‘The influence of the media on legislation is limited’
News articles have only a limited influence on the course of legislative processes. This is the finding of political science expert Lotte Melenhorst in her PhD dissertation. Defence 21 March.
Anyone watching the question hour in the Lower House on Tuesday afternoon will regularly hear MPs referring to news articles. Media attention is often the direct cause of questions to ministers or state secretaries, and often the reason for putting topics on the political agenda.
If we look only at the course of legislative processes, the influence of the media is much less. PhD research by Lotte Melenhorst has led to this conclusion. The positions of politicians and their parties change little or not at all as a result of media attention. Melenhorst reaches this conclusion after studying three recent proposals for legislation, each of which received a lot of media attention: the Executives’ Pay (Standards) Act, the Law on Work and Social Security, and the Law on Tuition Fees Loans in Higher Education.
‘My analysis shows that the media do have some influence, but they do not fundamentally determine the outcomes of the legislative process,' says Melenhorst. ‘Political parties have generally already adopted their position and in some cases have even made agreements with one another before the proposed bill is introduced. The Dutch VVD and PvdA parties reached an agreement on the tuition fees bill, which was much more important for this particular law than media reporting during the process. Melenhorst: ‘The degree to which politicians are still open to influence once a proposal has been submitted to the Lower House is very limited.'

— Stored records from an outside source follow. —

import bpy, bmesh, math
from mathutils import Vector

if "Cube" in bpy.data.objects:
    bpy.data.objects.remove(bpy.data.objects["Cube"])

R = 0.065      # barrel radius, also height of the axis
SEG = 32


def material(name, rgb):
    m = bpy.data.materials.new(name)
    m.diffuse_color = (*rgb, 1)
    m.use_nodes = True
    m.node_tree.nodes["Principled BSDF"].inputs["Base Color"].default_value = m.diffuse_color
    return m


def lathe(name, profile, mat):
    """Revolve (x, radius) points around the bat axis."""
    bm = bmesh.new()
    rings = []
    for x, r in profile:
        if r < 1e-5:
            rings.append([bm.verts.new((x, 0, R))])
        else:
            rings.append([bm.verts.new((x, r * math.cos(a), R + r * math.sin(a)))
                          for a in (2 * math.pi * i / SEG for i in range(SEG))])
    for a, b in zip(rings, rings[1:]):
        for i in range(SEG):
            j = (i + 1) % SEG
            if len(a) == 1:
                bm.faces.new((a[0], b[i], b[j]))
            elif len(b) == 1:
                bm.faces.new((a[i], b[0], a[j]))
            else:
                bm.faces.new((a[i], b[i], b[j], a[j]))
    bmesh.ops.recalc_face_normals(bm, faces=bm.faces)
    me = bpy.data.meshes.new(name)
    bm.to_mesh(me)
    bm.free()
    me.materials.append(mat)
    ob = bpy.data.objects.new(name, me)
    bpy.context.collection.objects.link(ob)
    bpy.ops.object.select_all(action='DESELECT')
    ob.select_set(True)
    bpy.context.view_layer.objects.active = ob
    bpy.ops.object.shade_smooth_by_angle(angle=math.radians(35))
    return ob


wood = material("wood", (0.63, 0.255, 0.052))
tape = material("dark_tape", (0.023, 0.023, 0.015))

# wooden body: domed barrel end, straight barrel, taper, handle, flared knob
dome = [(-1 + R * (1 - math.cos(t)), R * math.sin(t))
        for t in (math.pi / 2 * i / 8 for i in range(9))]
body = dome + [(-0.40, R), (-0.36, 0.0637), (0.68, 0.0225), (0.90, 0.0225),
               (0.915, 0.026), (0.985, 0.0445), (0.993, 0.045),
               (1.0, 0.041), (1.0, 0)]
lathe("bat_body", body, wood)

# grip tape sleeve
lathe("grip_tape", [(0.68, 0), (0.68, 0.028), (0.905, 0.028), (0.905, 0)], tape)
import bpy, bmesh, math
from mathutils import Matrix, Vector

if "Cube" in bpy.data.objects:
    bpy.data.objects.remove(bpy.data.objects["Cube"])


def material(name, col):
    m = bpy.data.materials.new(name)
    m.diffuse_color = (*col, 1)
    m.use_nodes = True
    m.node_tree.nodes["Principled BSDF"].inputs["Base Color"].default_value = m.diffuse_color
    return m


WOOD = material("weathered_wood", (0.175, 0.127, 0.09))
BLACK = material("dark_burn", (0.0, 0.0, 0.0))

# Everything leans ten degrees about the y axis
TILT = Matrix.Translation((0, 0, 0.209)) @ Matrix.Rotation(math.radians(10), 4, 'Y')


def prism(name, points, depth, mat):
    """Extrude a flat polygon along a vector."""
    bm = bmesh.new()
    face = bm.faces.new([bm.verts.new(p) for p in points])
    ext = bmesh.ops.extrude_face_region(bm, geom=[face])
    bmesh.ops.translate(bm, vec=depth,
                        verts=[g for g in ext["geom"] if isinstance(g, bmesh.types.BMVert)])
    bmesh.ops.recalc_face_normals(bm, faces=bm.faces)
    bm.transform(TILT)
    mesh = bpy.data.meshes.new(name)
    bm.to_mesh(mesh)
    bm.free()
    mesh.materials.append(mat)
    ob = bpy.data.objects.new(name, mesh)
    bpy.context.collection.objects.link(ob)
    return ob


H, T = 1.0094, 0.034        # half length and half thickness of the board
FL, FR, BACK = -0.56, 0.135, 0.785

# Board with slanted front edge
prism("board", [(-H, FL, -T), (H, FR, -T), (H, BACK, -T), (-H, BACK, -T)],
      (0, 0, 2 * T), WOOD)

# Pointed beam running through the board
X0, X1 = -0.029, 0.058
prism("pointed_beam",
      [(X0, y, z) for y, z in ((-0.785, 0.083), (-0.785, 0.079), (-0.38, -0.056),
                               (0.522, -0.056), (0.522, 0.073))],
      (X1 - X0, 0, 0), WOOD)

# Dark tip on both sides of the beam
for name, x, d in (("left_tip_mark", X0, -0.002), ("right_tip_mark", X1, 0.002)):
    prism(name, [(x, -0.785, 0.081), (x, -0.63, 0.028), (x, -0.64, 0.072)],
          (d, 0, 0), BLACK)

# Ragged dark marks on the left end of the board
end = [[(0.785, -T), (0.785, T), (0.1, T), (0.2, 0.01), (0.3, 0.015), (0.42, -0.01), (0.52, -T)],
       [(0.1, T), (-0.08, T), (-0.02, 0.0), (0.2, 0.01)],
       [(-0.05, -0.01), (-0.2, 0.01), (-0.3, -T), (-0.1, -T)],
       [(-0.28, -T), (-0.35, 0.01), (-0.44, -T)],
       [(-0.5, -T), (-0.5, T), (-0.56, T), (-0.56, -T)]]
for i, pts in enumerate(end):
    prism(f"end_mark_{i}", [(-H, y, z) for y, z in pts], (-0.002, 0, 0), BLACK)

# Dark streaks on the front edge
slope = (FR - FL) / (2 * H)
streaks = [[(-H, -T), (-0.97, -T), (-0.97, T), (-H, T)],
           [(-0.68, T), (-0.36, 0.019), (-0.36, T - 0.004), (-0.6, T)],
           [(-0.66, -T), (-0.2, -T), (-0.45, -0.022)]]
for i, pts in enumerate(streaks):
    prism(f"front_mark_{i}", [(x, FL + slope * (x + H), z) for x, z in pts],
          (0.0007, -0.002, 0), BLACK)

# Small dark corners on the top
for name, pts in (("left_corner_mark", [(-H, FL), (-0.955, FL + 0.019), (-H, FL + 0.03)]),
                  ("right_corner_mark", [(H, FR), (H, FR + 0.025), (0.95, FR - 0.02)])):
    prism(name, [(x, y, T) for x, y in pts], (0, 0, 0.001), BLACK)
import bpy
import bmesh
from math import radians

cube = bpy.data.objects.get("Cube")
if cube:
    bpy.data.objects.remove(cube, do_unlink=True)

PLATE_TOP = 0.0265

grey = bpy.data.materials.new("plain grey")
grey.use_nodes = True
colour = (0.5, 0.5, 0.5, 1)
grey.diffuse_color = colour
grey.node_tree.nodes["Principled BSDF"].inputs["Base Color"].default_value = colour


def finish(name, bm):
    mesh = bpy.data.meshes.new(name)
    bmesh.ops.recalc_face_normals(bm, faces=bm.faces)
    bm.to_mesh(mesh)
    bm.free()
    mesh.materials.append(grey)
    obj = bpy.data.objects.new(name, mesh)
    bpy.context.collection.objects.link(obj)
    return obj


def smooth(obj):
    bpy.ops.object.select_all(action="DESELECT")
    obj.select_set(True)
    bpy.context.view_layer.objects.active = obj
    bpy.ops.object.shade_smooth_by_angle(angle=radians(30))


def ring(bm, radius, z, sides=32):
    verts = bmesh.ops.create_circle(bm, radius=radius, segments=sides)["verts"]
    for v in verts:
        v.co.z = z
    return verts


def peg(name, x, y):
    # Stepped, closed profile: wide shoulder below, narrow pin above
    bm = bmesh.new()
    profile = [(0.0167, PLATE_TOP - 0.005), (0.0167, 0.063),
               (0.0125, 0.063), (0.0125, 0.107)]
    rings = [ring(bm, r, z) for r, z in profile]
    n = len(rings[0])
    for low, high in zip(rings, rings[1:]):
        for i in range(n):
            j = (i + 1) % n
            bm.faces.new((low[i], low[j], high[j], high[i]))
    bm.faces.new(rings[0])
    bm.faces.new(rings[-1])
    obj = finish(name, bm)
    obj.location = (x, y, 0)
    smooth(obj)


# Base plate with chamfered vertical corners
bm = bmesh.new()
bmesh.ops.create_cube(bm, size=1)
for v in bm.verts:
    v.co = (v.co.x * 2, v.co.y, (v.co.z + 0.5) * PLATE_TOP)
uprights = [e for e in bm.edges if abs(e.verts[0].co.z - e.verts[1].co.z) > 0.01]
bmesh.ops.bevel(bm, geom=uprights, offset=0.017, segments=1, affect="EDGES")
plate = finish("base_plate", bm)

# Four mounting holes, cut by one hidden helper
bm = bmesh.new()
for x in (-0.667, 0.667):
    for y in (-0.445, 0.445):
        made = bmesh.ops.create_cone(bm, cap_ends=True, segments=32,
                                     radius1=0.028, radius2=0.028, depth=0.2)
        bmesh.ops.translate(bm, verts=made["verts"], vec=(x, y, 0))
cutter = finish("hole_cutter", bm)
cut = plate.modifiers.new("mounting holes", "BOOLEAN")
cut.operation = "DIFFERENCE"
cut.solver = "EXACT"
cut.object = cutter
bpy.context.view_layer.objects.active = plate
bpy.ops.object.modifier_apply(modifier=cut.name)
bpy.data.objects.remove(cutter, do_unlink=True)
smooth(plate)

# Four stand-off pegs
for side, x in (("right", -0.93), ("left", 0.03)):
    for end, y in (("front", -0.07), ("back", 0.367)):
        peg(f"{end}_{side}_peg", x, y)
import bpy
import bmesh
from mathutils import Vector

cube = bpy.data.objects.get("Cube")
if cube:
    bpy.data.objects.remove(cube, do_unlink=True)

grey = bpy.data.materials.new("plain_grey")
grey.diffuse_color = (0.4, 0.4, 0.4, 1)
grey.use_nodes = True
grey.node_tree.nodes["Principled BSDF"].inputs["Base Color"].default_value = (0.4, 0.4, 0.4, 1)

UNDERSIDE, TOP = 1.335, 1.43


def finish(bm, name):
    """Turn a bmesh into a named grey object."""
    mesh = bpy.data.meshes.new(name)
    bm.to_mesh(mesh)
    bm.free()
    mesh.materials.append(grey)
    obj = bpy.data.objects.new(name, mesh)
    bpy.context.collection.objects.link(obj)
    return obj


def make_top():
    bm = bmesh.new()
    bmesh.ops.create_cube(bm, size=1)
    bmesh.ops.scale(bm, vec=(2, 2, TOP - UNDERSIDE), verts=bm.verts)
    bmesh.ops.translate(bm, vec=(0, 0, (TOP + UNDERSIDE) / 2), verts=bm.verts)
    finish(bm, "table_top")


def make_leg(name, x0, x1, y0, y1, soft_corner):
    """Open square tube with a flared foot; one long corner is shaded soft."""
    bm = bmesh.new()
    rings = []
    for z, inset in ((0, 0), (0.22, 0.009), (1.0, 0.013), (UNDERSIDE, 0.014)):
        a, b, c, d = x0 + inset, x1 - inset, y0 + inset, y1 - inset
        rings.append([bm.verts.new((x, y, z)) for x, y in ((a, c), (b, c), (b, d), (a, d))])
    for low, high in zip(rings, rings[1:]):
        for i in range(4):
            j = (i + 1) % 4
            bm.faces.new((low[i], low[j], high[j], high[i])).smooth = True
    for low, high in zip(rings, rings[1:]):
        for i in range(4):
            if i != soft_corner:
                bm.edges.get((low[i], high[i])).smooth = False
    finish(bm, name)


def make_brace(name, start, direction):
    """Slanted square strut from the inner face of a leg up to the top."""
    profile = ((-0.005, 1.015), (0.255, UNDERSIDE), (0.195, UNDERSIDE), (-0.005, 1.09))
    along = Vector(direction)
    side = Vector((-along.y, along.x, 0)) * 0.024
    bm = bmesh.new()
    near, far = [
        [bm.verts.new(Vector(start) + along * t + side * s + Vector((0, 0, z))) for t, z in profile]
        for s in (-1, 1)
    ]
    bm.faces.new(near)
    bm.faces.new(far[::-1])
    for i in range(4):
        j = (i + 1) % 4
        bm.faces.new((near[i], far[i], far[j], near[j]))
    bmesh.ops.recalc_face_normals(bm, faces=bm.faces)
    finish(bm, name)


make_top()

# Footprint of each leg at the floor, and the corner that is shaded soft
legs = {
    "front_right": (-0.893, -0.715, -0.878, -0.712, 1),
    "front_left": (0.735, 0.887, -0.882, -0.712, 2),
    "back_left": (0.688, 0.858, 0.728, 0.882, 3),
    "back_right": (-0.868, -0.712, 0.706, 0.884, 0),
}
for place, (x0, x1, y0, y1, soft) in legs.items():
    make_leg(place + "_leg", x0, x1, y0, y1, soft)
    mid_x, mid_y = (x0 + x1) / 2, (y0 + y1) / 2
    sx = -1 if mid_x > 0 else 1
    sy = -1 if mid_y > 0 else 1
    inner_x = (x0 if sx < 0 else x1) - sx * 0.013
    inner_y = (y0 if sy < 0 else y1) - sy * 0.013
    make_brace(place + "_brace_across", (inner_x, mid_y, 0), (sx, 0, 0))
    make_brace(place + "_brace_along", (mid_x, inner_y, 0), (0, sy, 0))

In Melenhorst's view, the media have a role only in drawing extra attention to an issue: news reports can focus on the specific consequences of a proposed bill, or on a particular argument or the position of a recognised expert. Take, for example, the Law on Work and Social Security: in the communication on this law, a number of different experts expressed their doubts, particularly regarding one part of the measures, namely that relating to flexwerk. ‘Politicians also use the media reports as a rhetorical instrument,' Melenhorst explains. By referring to an article that appeared in he newspapers on the morning of a debate, they can illustrate their own ideas, challenge their political opponents or show that a proposed law is a current topic.'
For her dissertation, Melenhorst collected documents and media reports on the three proposed bills. Using a qualitative analysis, she examined whether this media attention preceded the positioning of the politicians, or whether the conduct of the politicians was the impetus for the media attention. She also interviewed all those involved: members of the government and their officials. Ultimately, after analysing the content of the interviews she was able to determine from all these different sources whether and how the interaction with the media influenced, for example, the submission of amendments and motions, and the outcome of the voting.
‘The limited influence of the media comes as a surprise to some people,' Melenhorst says. ‘You see that journalists mainly pay attention to a proposed bill when it is announced, whan it is accepted or once it becomes apparent what the consequences of the bill will be.'
Earlier research by Melenhorst and colleagues showed that around 80 per cent of all proposed bills do not receive any media attention at all, including all kinds of important proposals that have consequences for the daily life of citizens. ‘That's a pity because mass media have an important function as provides of information. Citizens have to be able to check what the party they voted for is doing. The platform function of the media is also limited: ideally the media translate the concerns and wishes of the public to politics. That's difficult if only a small proportion of the proposed bills are covered.'
Is the limited influence of the media cause for concern? It depends on how you look at it. According to Melenberg, there also rose-coloured aspects to the story. As a large part of the legislative processes take place unnoticed, politicians can take their time in dealing with proposed bills outside the spotlight. Melenhorst: ‘That's reassuring for people who are concerned that the legislative process is dominated by what happen to be the issues of the day.'